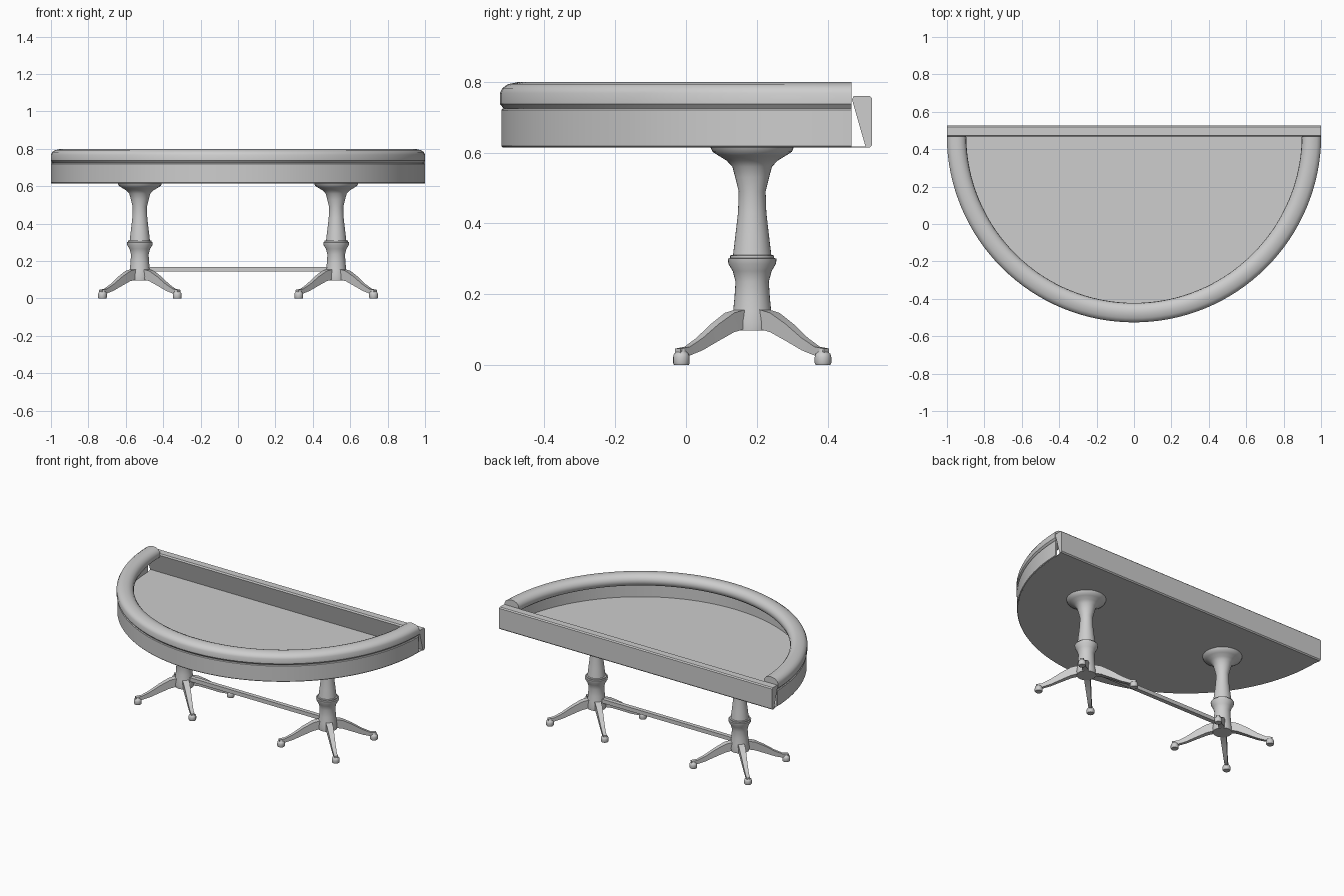
import bpy, bmesh
from math import pi, sin, cos, radians
from mathutils import Vector, Matrix

cube = bpy.data.objects.get("Cube")
if cube:
    bpy.data.objects.remove(cube, do_unlink=True)

grey = bpy.data.materials.new("mid_grey")
grey.use_nodes = True
grey.diffuse_color = (0.61, 0.61, 0.61, 1)
grey.node_tree.nodes["Principled BSDF"].inputs["Base Color"].default_value = grey.diffuse_color
parts = []


def loft(name, rings, matrix=Matrix()):
    """Skin a row of closed rings and cap both ends."""
    bm = bmesh.new()
    loops = [[bm.verts.new(matrix @ Vector(p)) for p in ring] for ring in rings]
    n = len(loops[0])
    for a, b in zip(loops, loops[1:]):
        for i in range(n):
            j = (i + 1) % n
            bm.faces.new((a[i], a[j], b[j], b[i]))
    bm.faces.new(loops[0])
    bm.faces.new(loops[-1])
    bmesh.ops.recalc_face_normals(bm, faces=bm.faces)
    mesh = bpy.data.meshes.new(name)
    bm.to_mesh(mesh)
    bm.free()
    mesh.materials.append(grey)
    obj = bpy.data.objects.new(name, mesh)
    bpy.context.collection.objects.link(obj)
    parts.append(obj)


def lathe(name, profile, x, y, sides):
    """Turn a radius-height profile about a vertical axis."""
    turn = [2 * pi * i / sides for i in range(sides)]
    loft(name, [[(x + r * cos(a), y + r * sin(a), z) for a in turn] for r, z in profile])


# Front half circle, stopping just short of the back board
CENTRE, SIDES, START = 0.475, 64, 0.008
ARC = [pi + START + (pi - 2 * START) * i / SIDES for i in range(SIDES + 1)]


def half_turn(name, profile):
    """Sweep a closed profile round the front half circle."""
    loft(name, [[(r * cos(a), CENTRE + r * sin(a), z) for r, z in profile] for a in ARC])


# Thin apron wall and the sunken playing surface that closes it below
half_turn("apron", [(0.988, 0.614), (0.994, 0.615), (0.997, 0.619), (0.997, 0.72),
                    (0.993, 0.724), (0.988, 0.724)])
outline = [(0.99 * cos(a), CENTRE + 0.99 * sin(a)) for a in ARC]
outline += [(0.997, 0.509), (-0.997, 0.509)]
loft("playing_surface", [[(x, y, z) for x, y in outline] for z in (0.614, 0.617)])

# Padded rail round the curved edge
half_turn("arm_rail", [(0.988, 0.722), (0.994, 0.729), (1.001, 0.737), (1.001, 0.768),
                       (0.994, 0.782), (0.978, 0.793), (0.95, 0.799), (0.93, 0.797),
                       (0.912, 0.789), (0.9, 0.774), (0.897, 0.757), (0.902, 0.738),
                       (0.915, 0.726), (0.935, 0.722)])

# Wedge-shaped board along the straight back
board = [(0.469, 0.75), (0.474, 0.76), (0.519, 0.76), (0.526, 0.753),
         (0.526, 0.621), (0.519, 0.614), (0.508, 0.614)]
loft("back_board", [[(x, y, z) for y, z in board] for x in (-1, 1)])

# Turned pedestals, each with four splayed legs
PED_X, PED_Y = 0.525, 0.187
column = [(0.057, 0.097), (0.059, 0.12), (0.054, 0.15), (0.05, 0.19), (0.047, 0.235),
          (0.055, 0.265), (0.067, 0.285), (0.069, 0.3), (0.062, 0.302), (0.062, 0.309),
          (0.054, 0.311), (0.047, 0.37), (0.04, 0.43), (0.038, 0.49), (0.048, 0.53),
          (0.056, 0.56), (0.072, 0.577), (0.095, 0.591), (0.112, 0.602), (0.118, 0.615)]
foot = [(0.021, 0), (0.0235, 0.005), (0.0235, 0.022), (0.021, 0.031),
        (0.014, 0.037), (0.012, 0.046)]
# Leg stations: distance, top, bottom, half width
leg = [(0.03, 0.16, 0.105, 0.02), (0.09, 0.147, 0.092, 0.019),
       (0.15, 0.115, 0.067, 0.016), (0.21, 0.076, 0.041, 0.013),
       (0.26, 0.051, 0.026, 0.011), (0.297, 0.046, 0.028, 0.011)]

for side, x in (("right", -PED_X), ("left", PED_X)):
    lathe(side + "_pedestal", column, x, PED_Y, 32)
    for k in range(4):
        angle = radians(45 + 90 * k)
        place = Matrix.Translation((x, PED_Y, 0)) @ Matrix.Rotation(angle, 4, "Z")
        rings = [[(d, -w, top), (d, w, top), (d, w * 0.9, low), (d, -w * 0.9, low)]
                 for d, top, low, w in leg]
        loft(f"{side}_leg_{k + 1}", rings, place)
        tip = place @ Vector((0.283, 0, 0))
        lathe(f"{side}_foot_{k + 1}", foot, tip.x, tip.y, 16)

# Stretcher bar between the pedestals
bar = [(-0.014, 0.143), (0.014, 0.143), (0.014, 0.168), (-0.014, 0.168)]
loft("stretcher", [[(x, PED_Y + y, z) for y, z in bar] for x in (-0.49, 0.49)])

# Smooth shading with crisp edges
bpy.ops.object.select_all(action="DESELECT")
for obj in parts:
    obj.select_set(True)
bpy.context.view_layer.objects.active = parts[0]
bpy.ops.object.shade_smooth_by_angle(angle=radians(35))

● TASK ITEM: Give the records again without a single change, and exclude the pictures.

● TASK ANSWER:
import bpy, bmesh
from math import pi, sin, cos, radians
from mathutils import Vector, Matrix

cube = bpy.data.objects.get("Cube")
if cube:
    bpy.data.objects.remove(cube, do_unlink=True)

grey = bpy.data.materials.new("mid_grey")
grey.use_nodes = True
grey.diffuse_color = (0.61, 0.61, 0.61, 1)
grey.node_tree.nodes["Principled BSDF"].inputs["Base Color"].default_value = grey.diffuse_color
parts = []


def loft(name, rings, matrix=Matrix()):
    """Skin a row of closed rings and cap both ends."""
    bm = bmesh.new()
    loops = [[bm.verts.new(matrix @ Vector(p)) for p in ring] for ring in rings]
    n = len(loops[0])
    for a, b in zip(loops, loops[1:]):
        for i in range(n):
            j = (i + 1) % n
            bm.faces.new((a[i], a[j], b[j], b[i]))
    bm.faces.new(loops[0])
    bm.faces.new(loops[-1])
    bmesh.ops.recalc_face_normals(bm, faces=bm.faces)
    mesh = bpy.data.meshes.new(name)
    bm.to_mesh(mesh)
    bm.free()
    mesh.materials.append(grey)
    obj = bpy.data.objects.new(name, mesh)
    bpy.context.collection.objects.link(obj)
    parts.append(obj)


def lathe(name, profile, x, y, sides):
    """Turn a radius-height profile about a vertical axis."""
    turn = [2 * pi * i / sides for i in range(sides)]
    loft(name, [[(x + r * cos(a), y + r * sin(a), z) for a in turn] for r, z in profile])


# Front half circle, stopping just short of the back board
CENTRE, SIDES, START = 0.475, 64, 0.008
ARC = [pi + START + (pi - 2 * START) * i / SIDES for i in range(SIDES + 1)]


def half_turn(name, profile):
    """Sweep a closed profile round the front half circle."""
    loft(name, [[(r * cos(a), CENTRE + r * sin(a), z) for r, z in profile] for a in ARC])


# Thin apron wall and the sunken playing surface that closes it below
half_turn("apron", [(0.988, 0.614), (0.994, 0.615), (0.997, 0.619), (0.997, 0.72),
                    (0.993, 0.724), (0.988, 0.724)])
outline = [(0.99 * cos(a), CENTRE + 0.99 * sin(a)) for a in ARC]
outline += [(0.997, 0.509), (-0.997, 0.509)]
loft("playing_surface", [[(x, y, z) for x, y in outline] for z in (0.614, 0.617)])

# Padded rail round the curved edge
half_turn("arm_rail", [(0.988, 0.722), (0.994, 0.729), (1.001, 0.737), (1.001, 0.768),
                       (0.994, 0.782), (0.978, 0.793), (0.95, 0.799), (0.93, 0.797),
                       (0.912, 0.789), (0.9, 0.774), (0.897, 0.757), (0.902, 0.738),
                       (0.915, 0.726), (0.935, 0.722)])

# Wedge-shaped board along the straight back
board = [(0.469, 0.75), (0.474, 0.76), (0.519, 0.76), (0.526, 0.753),
         (0.526, 0.621), (0.519, 0.614), (0.508, 0.614)]
loft("back_board", [[(x, y, z) for y, z in board] for x in (-1, 1)])

# Turned pedestals, each with four splayed legs
PED_X, PED_Y = 0.525, 0.187
column = [(0.057, 0.097), (0.059, 0.12), (0.054, 0.15), (0.05, 0.19), (0.047, 0.235),
          (0.055, 0.265), (0.067, 0.285), (0.069, 0.3), (0.062, 0.302), (0.062, 0.309),
          (0.054, 0.311), (0.047, 0.37), (0.04, 0.43), (0.038, 0.49), (0.048, 0.53),
          (0.056, 0.56), (0.072, 0.577), (0.095, 0.591), (0.112, 0.602), (0.118, 0.615)]
foot = [(0.021, 0), (0.0235, 0.005), (0.0235, 0.022), (0.021, 0.031),
        (0.014, 0.037), (0.012, 0.046)]
# Leg stations: distance, top, bottom, half width
leg = [(0.03, 0.16, 0.105, 0.02), (0.09, 0.147, 0.092, 0.019),
       (0.15, 0.115, 0.067, 0.016), (0.21, 0.076, 0.041, 0.013),
       (0.26, 0.051, 0.026, 0.011), (0.297, 0.046, 0.028, 0.011)]

for side, x in (("right", -PED_X), ("left", PED_X)):
    lathe(side + "_pedestal", column, x, PED_Y, 32)
    for k in range(4):
        angle = radians(45 + 90 * k)
        place = Matrix.Translation((x, PED_Y, 0)) @ Matrix.Rotation(angle, 4, "Z")
        rings = [[(d, -w, top), (d, w, top), (d, w * 0.9, low), (d, -w * 0.9, low)]
                 for d, top, low, w in leg]
        loft(f"{side}_leg_{k + 1}", rings, place)
        tip = place @ Vector((0.283, 0, 0))
        lathe(f"{side}_foot_{k + 1}", foot, tip.x, tip.y, 16)

# Stretcher bar between the pedestals
bar = [(-0.014, 0.143), (0.014, 0.143), (0.014, 0.168), (-0.014, 0.168)]
loft("stretcher", [[(x, PED_Y + y, z) for y, z in bar] for x in (-0.49, 0.49)])

# Smooth shading with crisp edges
bpy.ops.object.select_all(action="DESELECT")
for obj in parts:
    obj.select_set(True)
bpy.context.view_layer.objects.active = parts[0]
bpy.ops.object.shade_smooth_by_angle(angle=radians(35))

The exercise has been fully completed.